There were many spectacular moments for me that enchanted evening. There are a few in particular that I will carry with me forever.  In example, there was a literal moment of insanity I experienced during the climax of "Have One on Me"- where I became convinced the music was playing NOT from the stage and being projected onto me, but was coming up though a place inside my ribcage that carried up like breath into my brain, and then was pouring OUT of me at maximum volume for the rest of the world to enjoy. I wish I was kidding and being dramatic, but it literally felt like the music was playing inside of my head like a monumental dream, and not playing to me from somewhere else!

Then there was another moment, when the swooping epic billows of love and loss in "Cosmia" hit me right between the eyes and heart simultaneously. With the bang of the drum, the strum of the banjo, and the intermittent pluck of the mouth harp- it sounded like old time America & the realm of faery commingled in harmonious sound and space for a few moments. The wails of the lines "And I miss your precious heart" when sounded over the the violins emphasized the pain and bliss that comes with care and worry. I had to close my eyes to keep myself steadied.

Next there was the passion and joy of the trombone players solo in "Good Intentions Paved in Company". Where I witnessed a steady excited crescendo of frenzied trombone playing. He escalated from a still seated music man, to a dancing yet still seated man, to a red faced passionate player, to a standing red faced wailing trombone player performing an epic soliloquy of sound. Everyone in the audience had a  purely ecstatic reaction to the mans enthusiasm, and raw unabashed talent.

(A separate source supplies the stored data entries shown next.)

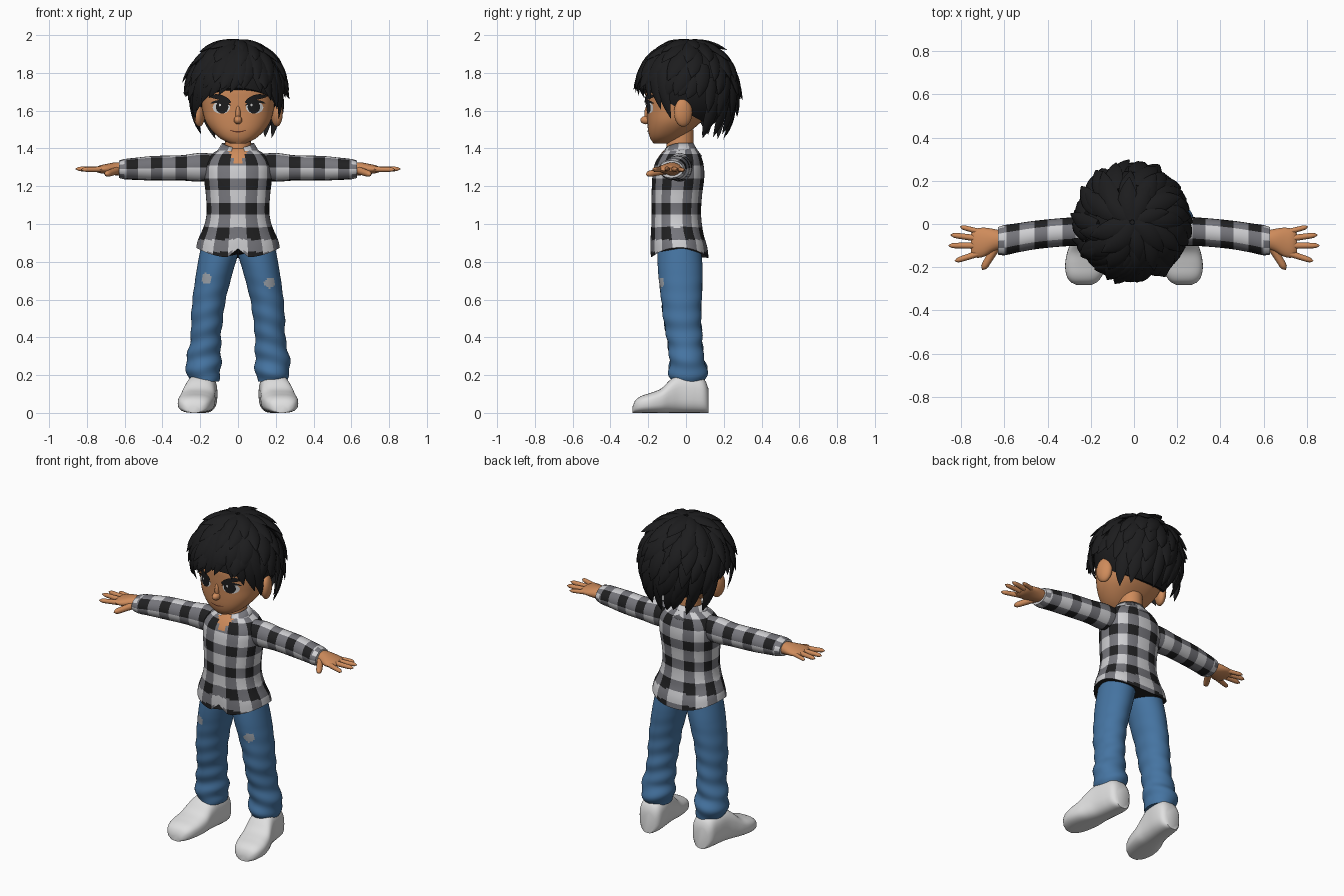
import bpy, bmesh, math, random
from mathutils import Vector, Matrix

random.seed(4)
TAU = math.tau
if "Cube" in bpy.data.objects:
    bpy.data.objects.remove(bpy.data.objects["Cube"])


def material(name, r, g, b):
    m = bpy.data.materials.new(name)
    m.use_nodes = True
    m.diffuse_color = (r, g, b, 1)
    node = m.node_tree.nodes["Principled BSDF"]
    node.inputs["Base Color"].default_value = (r, g, b, 1)
    node.inputs["Roughness"].default_value = 0.8
    return m


HAIR = material("hair_black", .012, .012, .013)
SKIN = material("warm_skin", .62, .26, .105)
LIGHT = material("shirt_light", .62, .62, .64)
GREY = material("shirt_grey", .18, .18, .2)
BLACK = material("shirt_black", .014, .014, .015)
DENIM = material("denim_blue", .06, .175, .36)
SHOE = material("shoe_white", .74, .74, .74)
PATCH = material("patch_grey", .33, .36, .4)
WHITE = material("eye_white", .7, .7, .7)
LIP = material("lip_brown", .14, .04, .02)
CHECK = [LIGHT, GREY, BLACK, SKIN]


def finish(name, bm, mats):
    bmesh.ops.recalc_face_normals(bm, faces=bm.faces)
    mesh = bpy.data.meshes.new(name)
    bm.to_mesh(mesh)
    bm.free()
    for m in mats:
        mesh.materials.append(m)
    ob = bpy.data.objects.new(name, mesh)
    bpy.context.collection.objects.link(ob)
    bpy.ops.object.select_all(action='DESELECT')
    ob.select_set(True)
    bpy.context.view_layer.objects.active = ob
    bpy.ops.object.shade_smooth_by_angle(angle=math.radians(50))
    return ob


def sample(table, s):
    """Smooth interpolation of a table whose first column is the position."""
    k = 0
    while k < len(table) - 2 and s > table[k + 1][0]:
        k += 1
    p, q = table[k], table[k + 1]
    before, after = table[max(k - 1, 0)], table[min(k + 2, len(table) - 1)]
    d = q[0] - p[0]
    t = (s - p[0]) / d
    out = []
    for c in range(1, len(p)):
        m0 = (q[c] - before[c]) / (q[0] - before[0]) * d
        m1 = (after[c] - p[c]) / (after[0] - p[0]) * d
        e = q[c] - p[c]
        out.append(p[c] + t * (m0 + t * (3 * e - 2 * m0 - m1 + t * (m0 + m1 - 2 * e))))
    return out


def power(v, n):
    return math.copysign(abs(v) ** (2 / n), v)


def add_rings(bm, rings, rule=None, cap_index=0):
    rows = [[bm.verts.new(p) for p in ring] for ring in rings]
    n = len(rows[0])
    for a, b in zip(rows, rows[1:]):
        for j in range(n):
            f = bm.faces.new((a[j], a[(j + 1) % n], b[(j + 1) % n], b[j]))
            if rule:
                f.material_index = rule(j, f.calc_center_median())
    for end in (rows[0], rows[-1]):
        bm.faces.new(end).material_index = cap_index


def loft(name, table, point, steps, n, mats, rule=None, cap_index=0):
    lo, hi = table[0][0], table[-1][0]
    bm = bmesh.new()
    rings = []
    for i in range(steps + 1):
        s = lo + (hi - lo) * i / steps
        row = sample(table, s)
        rings.append([point(s, TAU * j / n, row) for j in range(n)])
    add_rings(bm, rings, rule, cap_index)
    return finish(name, bm, mats)


def ball(name, loc, radii, mat, tilt=0):
    bm = bmesh.new()
    bmesh.ops.create_uvsphere(bm, u_segments=24, v_segments=16, radius=1, matrix=Matrix.Translation(loc)
                              @ Matrix.Rotation(tilt, 4, 'Z') @ Matrix.Diagonal((*radii, 1)))
    return finish(name, bm, [mat])


# Upright body sections: height, half width, front y, back y
def upright(n):
    def point(z, a, row):
        w, front, back = row
        return Vector((w * power(math.sin(a), n),
                       (front + back) / 2 - (back - front) / 2 * power(math.cos(a), n), z))
    return point


# Head, nose, ears, neck
HEAD = [(1.425, .04, -.17, -.09), (1.45, .09, -.188, -.04), (1.49, .135, -.2, .02), (1.54, .17, -.205, .08),
        (1.6, .188, -.208, .13), (1.66, .198, -.212, .16), (1.72, .2, -.212, .18), (1.8, .185, -.185, .17),
        (1.87, .11, -.11, .11)]
loft("head", HEAD, upright(2.3), 36, 48, [SKIN])
ball("nose", (0, -.212, 1.55), (.022, .03, .022), SKIN)
ball("nose_bridge", (0, -.2, 1.585), (.014, .02, .045), SKIN)
loft("neck", [(1.3, .075, -.11, .04), (1.5, .065, -.1, .04)], upright(2), 4, 24, [SKIN])


def face_y(x, z):
    w, front, back = sample(HEAD, z)
    return (front + back) / 2 - (back - front) / 2 * max(0, 1 - abs(x / w) ** 2.3) ** (1 / 2.3)


def face_plate(name, cx, cz, rx, rz, mat, offset, tilt=0, bend=0):
    """Thin oval that follows the face surface."""
    bm = bmesh.new()
    rings = []
    for k in range(5):
        ring = []
        for j in range(24):
            r = 1 - k * .24
            u, v = r * rx * math.cos(TAU * j / 24), r * rz * math.sin(TAU * j / 24)
            v += bend * u * u
            x, z = cx + u * math.cos(tilt) - v * math.sin(tilt), cz + u * math.sin(tilt) + v * math.cos(tilt)
            ring.append(Vector((x, face_y(x, z) - offset, z)))
        rings.append(ring)
    add_rings(bm, rings)
    finish(name, bm, [mat])


for side, tag in ((1, "left"), (-1, "right")):
    ball(tag + "_ear", (side * .205, -.015, 1.59), (.03, .05, .075), SKIN, side * .3)
    face_plate(tag + "_eye_white", side * .088, 1.617, .046, .033, WHITE, .003)
    face_plate(tag + "_iris", side * .084, 1.619, .033, .034, HAIR, .005)
    face_plate(tag + "_eye_glint", side * .084 - .012, 1.63, .006, .007, WHITE, .007)
    face_plate(tag + "_lash", side * .09, 1.648, .054, .008, HAIR, .007, side * .1, -5)
    face_plate(tag + "_eyebrow", side * .092, 1.67, .06, .014, HAIR, .009, side * .28, -3)
face_plate("mouth", 0, 1.488, .046, .0035, LIP, .003, 0, 5)

# Checked shirt body with curved hem, front notch and open neck
TORSO = [(.82, .222, -.188, .12), (.88, .212, -.188, .112), (.95, .19, -.185, .092), (1.05, .167, -.182, .08),
         (1.15, .17, -.182, .085), (1.25, .18, -.178, .097), (1.32, .175, -.165, .092), (1.37, .14, -.135, .075),
         (1.4, .09, -.105, .055)]


def torso_point(z, a, row):
    p = upright(2.3)(z, a, row)
    off_centre = min(a, TAU - a)
    p.z += max(0, (1 - z) / .18) * (.055 * math.sin(a) ** 2 + .05 * math.exp(-(off_centre / .12) ** 2))
    return p


def torso_check(j, c):
    if c.y < -.05 and abs(c.x) < (c.z - 1.3) * .6:
        return 3
    return ((j + 2) // 4) % 2 + (math.floor((c.z - 1.0475) / .065) % 2 == 0)


loft("shirt_body", TORSO, torso_point, 58, 64, CHECK, torso_check, 2)

# Collar: folded band, open and pointed at the front
bm = bmesh.new()
previous = None
for k in range(25):
    a = .36 + (TAU - .72) * k / 24
    front = max(0, math.cos(a)) ** 2
    sx, cy = math.sin(a), math.cos(a)
    pts = [(.085 * sx, -.035 - .075 * cy, 1.428 - .025 * front),
           (.105 * sx, -.037 - .095 * cy, 1.395 - .025 * front),
           (.125 * sx, -.04 - .125 * cy, 1.36 - .035 * front)]
    row = [bm.verts.new(p) for p in pts]
    if previous:
        for i in range(2):
            f = bm.faces.new((previous[i], row[i], row[i + 1], previous[i + 1]))
            f.material_index = (k // 3 + i) % 2
    previous = row
collar = finish("shirt_collar", bm, CHECK)
collar.modifiers.new("thickness", 'SOLIDIFY').thickness = .012

# Sleeves and palms run along x: position, centre y, centre z, half depth, half height
SLEEVE = [(.11, -.035, 1.3, .065, .07), (.2, -.033, 1.3, .068, .076), (.3, -.036, 1.297, .066, .067),
          (.45, -.05, 1.295, .066, .065), (.55, -.066, 1.292, .068, .058), (.6, -.075, 1.29, .07, .054),
          (.63, -.078, 1.29, .064, .046)]
PALM = [(.59, -.072, 1.29, .036, .036), (.65, -.075, 1.292, .052, .034), (.7, -.085, 1.291, .068, .026),
        (.74, -.09, 1.289, .064, .018), (.755, -.09, 1.288, .045, .008)]
# Finger root y, tip x, tip y, tip z, radius
FINGERS = [(-.04, .805, -.012, 1.285, .014), (-.07, .85, -.05, 1.29, .016), (-.1, .86, -.1, 1.292, .016),
           (-.13, .83, -.172, 1.288, .016)]


def sleeve_check(j, c):
    if abs(c.x) > .6:
        return j // 2 % 2
    return ((j + 2) // 4) % 2 + (math.floor((abs(c.x) - .1375) / .065) % 2 == 0)


def finger(name, start, end, r, mat):
    a, b = Vector(start), Vector(end)
    d = (b - a).normalized()
    lateral = d.cross(Vector((0, 0, 1))).normalized()
    up = lateral.cross(d)
    rings = []
    for i in range(11):
        u = i / 10
        radius = r * (1 - .25 * u) * math.sqrt(max(.02, 1 - max(0, (u - .8) / .2) ** 2))
        rings.append([a.lerp(b, u) + radius * (lateral * math.cos(TAU * j / 10) + up * math.sin(TAU * j / 10))
                      for j in range(10)])
    bm = bmesh.new()
    add_rings(bm, rings)
    finish(name, bm, [mat])


# Trouser legs: height, centre x, centre y, half width, half depth
LEG = [(.165, .18, .01, .075, .088), (.2, .18, .01, .086, .1), (.25, .184, .01, .094, .098), (.3, .18, .002, .09, .09),
       (.4, .17, -.008, .08, .094), (.5, .164, -.02, .084, .1), (.6, .153, -.024, .088, .107),
       (.75, .123, -.03, .097, .118), (.85, .1, -.034, .102, .116), (.95, .085, -.035, .095, .11)]
# Shoes: y, centre x, half width, height
SHOES = [(-.282, .232, .035, .035), (-.27, .232, .06, .065), (-.24, .23, .082, .088), (-.19, .225, .094, .105),
         (-.13, .215, .094, .13), (-.08, .205, .086, .178), (-.03, .195, .08, .205), (.05, .185, .076, .2),
         (.1, .182, .066, .175), (.118, .182, .045, .13)]

for side, tag in ((1, "left"), (-1, "right")):
    def limb(x, a, row):
        y, z, ry, rz = row
        return Vector((side * x, y + ry * math.sin(a), z + rz * math.cos(a)))

    def leg_point(z, a, row):
        x, y, rx, ry = row
        fold = 1 + .11 * max(0, .75 - z) * math.sin(62 * z + 1.6 * math.sin(a) + side)
        return Vector((side * (x + rx * fold * math.sin(a)), y - ry * fold * math.cos(a), z))

    def shoe_point(y, a, row):
        x, w, h = row
        return Vector((side * (x + w * power(math.sin(a), 2.7)), y, h / 2 + h / 2 * power(math.cos(a), 2.7)))

    knee = Vector((side * .168, -.13, .7 - side * .01))
    loft(tag + "_sleeve", SLEEVE, limb, 52, 24, CHECK, sleeve_check)
    loft(tag + "_palm", PALM, limb, 16, 20, [SKIN])
    for number, (y0, x, y, z, r) in enumerate(FINGERS):
        finger(f"{tag}_finger_{number + 1}", (side * .7, y0, 1.29), (side * x, y, z), r, SKIN)
    finger(tag + "_thumb", (side * .635, -.1, 1.285), (side * .702, -.212, 1.262), .021, SKIN)
    loft(tag + "_trouser_leg", LEG, leg_point, 80, 56, [DENIM, PATCH], lambda j, c: int((c - knee).length < .03))
    loft(tag + "_shoe", SHOES, shoe_point, 36, 32, [SHOE])

# Hair cap, cut along a hairline that drops to the nape
CENTRE = Vector((-.008, .008, 1.722))
bm = bmesh.new()
bmesh.ops.create_uvsphere(bm, u_segments=32, v_segments=24, radius=1,
                          matrix=Matrix.Translation(CENTRE) @ Matrix.Diagonal((.235, .24, .235, 1)))
cut = bmesh.ops.bisect_plane(bm, geom=bm.verts[:] + bm.edges[:] + bm.faces[:], plane_co=(0, -.25, 1.73),
                             plane_no=(0, .25, .45), clear_inner=True)
bmesh.ops.contextual_create(bm, geom=[e for e in cut["geom_cut"] if isinstance(e, bmesh.types.BMEdge)])
finish("hair_cap", bm, [HAIR])


# Hair locks: a is the turn from the front, t the angle down from the crown
def scalp(a, t, lift):
    below = max(0, t - TAU / 4)
    r = (math.sin(t) if below == 0 else 1 - .25 * below ** 2) * (1 + lift)
    z = .24 * math.cos(t) * (1 + lift) if below == 0 else -.24 * below
    return CENTRE + Vector((.246 * r * math.sin(a), -.252 * r * math.cos(a), z))


def lock(bm, a0, a1, t0, t1, width, tip):
    rings = []
    for i in range(9):
        u = i / 8

        def path(v):
            return scalp(a0 + (a1 - a0) * v, t0 + (t1 - t0) * v, .01 + tip * v * v)
        p = path(u)
        along = (path(u + .03) - path(u - .03)).normalized()
        out = (p - CENTRE).normalized()
        lateral = along.cross(out).normalized()
        w = width * (.55 + .9 * u) * max(.015, 1 - u ** 1.8)
        ring = [p + w * (lateral * math.cos(TAU * j / 6) + .42 * out * math.sin(TAU * j / 6)) for j in range(6)]
        for v in ring:
            v.z = min(v.z, 2)
        rings.append(ring)
    add_rings(bm, rings)


def hairline(a):
    a = abs((a + TAU / 2) % TAU - TAU / 2)
    return 1.55 if a < .9 else 2.05 if a < 1.3 else 1.75 if a < 1.9 else 2.65


bm = bmesh.new()
for t0, t1, count, width in ((.04, .75, 8, .06), (.35, 1.1, 12, .06), (.7, 1.45, 15, .06), (1.05, 1.8, 17, .056),
                             (1.35, 2.2, 19, .054), (1.7, 2.65, 19, .052)):
    for k in range(count):
        a = TAU * (k + random.uniform(.2, .8)) / count
        a1 = a - random.uniform(.05, .35)
        end = min(t1, hairline(a1)) + random.uniform(-.08, .08)
        if end - t0 > .3:
            lock(bm, a, a1, t0, end, width * random.uniform(.85, 1.15), random.uniform(.08, .18))
finish("hair_locks", bm, [HAIR])

# Fringe swept from a parting above the left eye
bm = bmesh.new()
for a0, a1, end in ((-.5, -1.2, 2.3), (-.2, -1, 2.1), (0, -.8, 1.92), (.15, -.58, 1.8), (.25, -.36, 1.74),
                    (.32, -.12, 1.68), (.4, .12, 1.63), (.45, .5, 1.68), (.5, .75, 1.85), (.65, 1, 2.05),
                    (.85, 1.2, 2.25)):
    lock(bm, a0, a1, .65, end, .058, .09)
finish("fringe", bm, [HAIR])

I will never look at the trombone the same again.

As a devotee of Joanna Newsom, I must say that there was no better way to pay tribute and celebrate her otherworldliness than by seeing her at Carnegie Hall. It honored her, and she graced its presence. To quote Joanna herself, "You forget WHY Carnegie Hall is famous, you think of it like the Whitehouse, that it's just a building... until you play there... [with its acoustics] it's literally the best sounding room in the world."

A Toadstool Ring, or Carnegie Hall Ceiling?

Here's the Setlist:
Bridges and Balloons.
Have One on Me.
In California.
Inflammatory Writ.
Go Long.
Good Intentions Paved in Company.
Peach Plum Pear.

1 comment:

  1. i am a new devotee of Joanna's, only 18 days old in her fold now and i had the pleasure of hearing her perform with Philip Glass this week in San Francisco. i cannot listen to a single song of hers without crying and i am totally in tears right now after reading what you have written here. i have not had (heart) reactions like this to anyone since my years in Gurumayi's ashram back in the late 90s. (i'm listening to Nervous Cop right now, and i'm just GONE...) thank you so much for this loquacious share <3